Saved entries:
:::
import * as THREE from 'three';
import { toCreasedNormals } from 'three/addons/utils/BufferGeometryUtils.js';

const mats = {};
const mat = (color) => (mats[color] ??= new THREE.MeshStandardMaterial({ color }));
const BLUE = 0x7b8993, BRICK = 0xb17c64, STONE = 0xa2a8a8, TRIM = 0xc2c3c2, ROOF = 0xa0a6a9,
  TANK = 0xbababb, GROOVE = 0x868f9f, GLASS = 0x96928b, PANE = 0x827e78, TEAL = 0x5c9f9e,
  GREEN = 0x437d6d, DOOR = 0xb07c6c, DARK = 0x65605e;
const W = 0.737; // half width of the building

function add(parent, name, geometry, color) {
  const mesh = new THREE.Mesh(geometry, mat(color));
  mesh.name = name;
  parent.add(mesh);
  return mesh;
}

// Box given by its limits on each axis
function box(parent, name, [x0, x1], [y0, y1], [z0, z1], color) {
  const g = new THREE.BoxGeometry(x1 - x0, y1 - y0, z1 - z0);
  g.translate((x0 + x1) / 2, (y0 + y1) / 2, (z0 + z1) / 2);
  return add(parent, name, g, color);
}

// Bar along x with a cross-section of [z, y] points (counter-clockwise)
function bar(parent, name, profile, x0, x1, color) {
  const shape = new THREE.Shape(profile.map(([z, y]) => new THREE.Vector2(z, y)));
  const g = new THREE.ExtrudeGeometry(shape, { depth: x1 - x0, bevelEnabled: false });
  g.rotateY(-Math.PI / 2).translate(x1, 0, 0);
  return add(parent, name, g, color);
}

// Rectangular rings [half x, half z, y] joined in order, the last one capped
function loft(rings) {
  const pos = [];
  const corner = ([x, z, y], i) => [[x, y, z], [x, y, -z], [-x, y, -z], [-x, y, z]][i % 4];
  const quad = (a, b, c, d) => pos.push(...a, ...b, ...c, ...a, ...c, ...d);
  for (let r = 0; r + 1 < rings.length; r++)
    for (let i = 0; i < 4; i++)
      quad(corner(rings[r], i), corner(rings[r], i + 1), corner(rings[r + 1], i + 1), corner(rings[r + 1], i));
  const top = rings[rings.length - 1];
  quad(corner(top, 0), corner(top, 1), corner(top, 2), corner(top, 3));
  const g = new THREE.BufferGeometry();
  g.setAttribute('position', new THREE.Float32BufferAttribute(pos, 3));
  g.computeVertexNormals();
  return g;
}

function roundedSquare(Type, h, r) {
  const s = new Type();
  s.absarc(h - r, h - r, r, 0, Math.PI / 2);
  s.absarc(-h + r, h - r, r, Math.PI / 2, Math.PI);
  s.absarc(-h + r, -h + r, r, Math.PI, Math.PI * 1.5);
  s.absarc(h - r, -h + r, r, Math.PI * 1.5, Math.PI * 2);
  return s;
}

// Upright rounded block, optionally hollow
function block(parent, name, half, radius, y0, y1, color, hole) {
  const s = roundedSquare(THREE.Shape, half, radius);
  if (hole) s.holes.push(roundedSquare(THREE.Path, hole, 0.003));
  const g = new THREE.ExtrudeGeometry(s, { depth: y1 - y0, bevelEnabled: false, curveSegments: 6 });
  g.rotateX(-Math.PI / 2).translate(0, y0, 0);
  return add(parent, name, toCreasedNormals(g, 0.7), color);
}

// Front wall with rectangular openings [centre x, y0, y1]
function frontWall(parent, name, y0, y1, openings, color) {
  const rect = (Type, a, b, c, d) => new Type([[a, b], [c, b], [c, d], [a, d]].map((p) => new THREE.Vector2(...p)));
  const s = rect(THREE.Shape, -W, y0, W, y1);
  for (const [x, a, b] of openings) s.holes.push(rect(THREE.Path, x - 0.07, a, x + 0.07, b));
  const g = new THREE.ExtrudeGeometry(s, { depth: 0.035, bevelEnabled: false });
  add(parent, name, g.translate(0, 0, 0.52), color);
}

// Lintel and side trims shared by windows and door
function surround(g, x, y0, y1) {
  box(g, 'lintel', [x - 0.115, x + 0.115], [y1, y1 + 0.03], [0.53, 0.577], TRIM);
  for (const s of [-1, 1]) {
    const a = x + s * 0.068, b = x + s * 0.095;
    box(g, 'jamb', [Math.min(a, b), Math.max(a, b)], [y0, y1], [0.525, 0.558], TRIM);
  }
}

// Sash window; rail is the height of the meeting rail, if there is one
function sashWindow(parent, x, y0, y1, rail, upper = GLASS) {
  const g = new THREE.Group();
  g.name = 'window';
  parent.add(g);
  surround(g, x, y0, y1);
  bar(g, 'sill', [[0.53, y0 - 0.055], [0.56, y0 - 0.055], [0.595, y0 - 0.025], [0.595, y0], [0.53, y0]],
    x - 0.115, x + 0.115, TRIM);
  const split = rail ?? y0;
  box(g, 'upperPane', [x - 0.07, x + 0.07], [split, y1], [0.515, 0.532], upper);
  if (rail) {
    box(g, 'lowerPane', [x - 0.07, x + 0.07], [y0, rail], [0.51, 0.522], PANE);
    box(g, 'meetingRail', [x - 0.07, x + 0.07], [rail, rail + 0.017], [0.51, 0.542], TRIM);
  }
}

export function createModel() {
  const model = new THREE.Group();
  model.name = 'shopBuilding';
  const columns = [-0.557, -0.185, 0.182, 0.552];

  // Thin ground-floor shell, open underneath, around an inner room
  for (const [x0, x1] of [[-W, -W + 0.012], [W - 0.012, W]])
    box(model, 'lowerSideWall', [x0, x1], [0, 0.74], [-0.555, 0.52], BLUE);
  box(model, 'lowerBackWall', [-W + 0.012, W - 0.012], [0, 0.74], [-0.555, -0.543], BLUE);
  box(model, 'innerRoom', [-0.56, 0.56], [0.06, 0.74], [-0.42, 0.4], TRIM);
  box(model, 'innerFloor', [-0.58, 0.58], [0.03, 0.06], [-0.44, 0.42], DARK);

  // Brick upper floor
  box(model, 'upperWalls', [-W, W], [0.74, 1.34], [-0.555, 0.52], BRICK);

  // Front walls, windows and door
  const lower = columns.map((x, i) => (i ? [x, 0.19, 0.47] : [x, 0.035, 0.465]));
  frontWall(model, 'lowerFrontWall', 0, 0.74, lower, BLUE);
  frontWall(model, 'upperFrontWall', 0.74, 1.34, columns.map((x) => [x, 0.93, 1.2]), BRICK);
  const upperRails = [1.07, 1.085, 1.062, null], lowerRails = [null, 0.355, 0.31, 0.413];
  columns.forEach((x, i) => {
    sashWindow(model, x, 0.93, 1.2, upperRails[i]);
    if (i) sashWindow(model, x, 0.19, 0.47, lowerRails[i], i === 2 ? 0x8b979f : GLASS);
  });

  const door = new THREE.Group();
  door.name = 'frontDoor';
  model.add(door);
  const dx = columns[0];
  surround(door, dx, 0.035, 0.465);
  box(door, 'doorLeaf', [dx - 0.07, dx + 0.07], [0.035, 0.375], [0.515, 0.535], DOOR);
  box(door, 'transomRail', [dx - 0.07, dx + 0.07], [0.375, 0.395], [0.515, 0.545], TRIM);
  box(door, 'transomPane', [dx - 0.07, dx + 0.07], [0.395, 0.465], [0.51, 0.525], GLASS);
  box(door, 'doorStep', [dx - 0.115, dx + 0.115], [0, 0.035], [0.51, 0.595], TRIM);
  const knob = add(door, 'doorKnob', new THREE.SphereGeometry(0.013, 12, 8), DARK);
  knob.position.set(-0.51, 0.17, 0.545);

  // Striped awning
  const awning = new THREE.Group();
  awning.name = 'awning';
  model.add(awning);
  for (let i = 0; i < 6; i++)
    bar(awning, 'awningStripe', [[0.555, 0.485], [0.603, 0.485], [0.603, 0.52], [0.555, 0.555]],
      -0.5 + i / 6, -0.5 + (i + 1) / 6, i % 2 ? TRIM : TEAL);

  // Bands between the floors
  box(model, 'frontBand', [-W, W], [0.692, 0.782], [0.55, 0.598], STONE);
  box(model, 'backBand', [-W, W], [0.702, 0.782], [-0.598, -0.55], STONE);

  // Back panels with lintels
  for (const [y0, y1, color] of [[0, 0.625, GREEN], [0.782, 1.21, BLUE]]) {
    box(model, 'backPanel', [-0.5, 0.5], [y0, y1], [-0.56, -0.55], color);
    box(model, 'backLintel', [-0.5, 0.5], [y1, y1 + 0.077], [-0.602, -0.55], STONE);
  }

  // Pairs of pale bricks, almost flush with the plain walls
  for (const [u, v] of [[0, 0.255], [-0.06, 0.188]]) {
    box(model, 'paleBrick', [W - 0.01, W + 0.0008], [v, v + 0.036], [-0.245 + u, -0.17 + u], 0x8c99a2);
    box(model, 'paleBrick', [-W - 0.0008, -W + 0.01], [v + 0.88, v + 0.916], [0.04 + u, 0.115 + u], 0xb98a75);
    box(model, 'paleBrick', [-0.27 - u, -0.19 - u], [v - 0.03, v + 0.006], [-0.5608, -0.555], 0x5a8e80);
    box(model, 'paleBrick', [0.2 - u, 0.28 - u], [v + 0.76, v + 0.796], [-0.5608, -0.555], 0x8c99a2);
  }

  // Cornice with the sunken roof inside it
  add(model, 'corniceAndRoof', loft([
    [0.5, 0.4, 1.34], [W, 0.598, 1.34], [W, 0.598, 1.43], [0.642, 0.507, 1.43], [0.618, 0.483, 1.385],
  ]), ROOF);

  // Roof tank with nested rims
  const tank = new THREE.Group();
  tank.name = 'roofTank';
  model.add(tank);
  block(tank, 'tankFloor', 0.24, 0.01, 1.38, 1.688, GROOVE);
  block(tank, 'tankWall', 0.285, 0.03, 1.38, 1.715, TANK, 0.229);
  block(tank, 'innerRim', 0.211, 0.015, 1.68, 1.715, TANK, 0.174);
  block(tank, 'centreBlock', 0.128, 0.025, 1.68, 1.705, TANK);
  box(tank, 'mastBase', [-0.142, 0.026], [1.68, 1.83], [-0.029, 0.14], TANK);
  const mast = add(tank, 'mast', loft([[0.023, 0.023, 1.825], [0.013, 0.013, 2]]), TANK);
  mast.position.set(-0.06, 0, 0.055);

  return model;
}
:::
Using the entries above, give the number of lines that include "Group", with no added words.

OUTPUT OF THE TASK: 5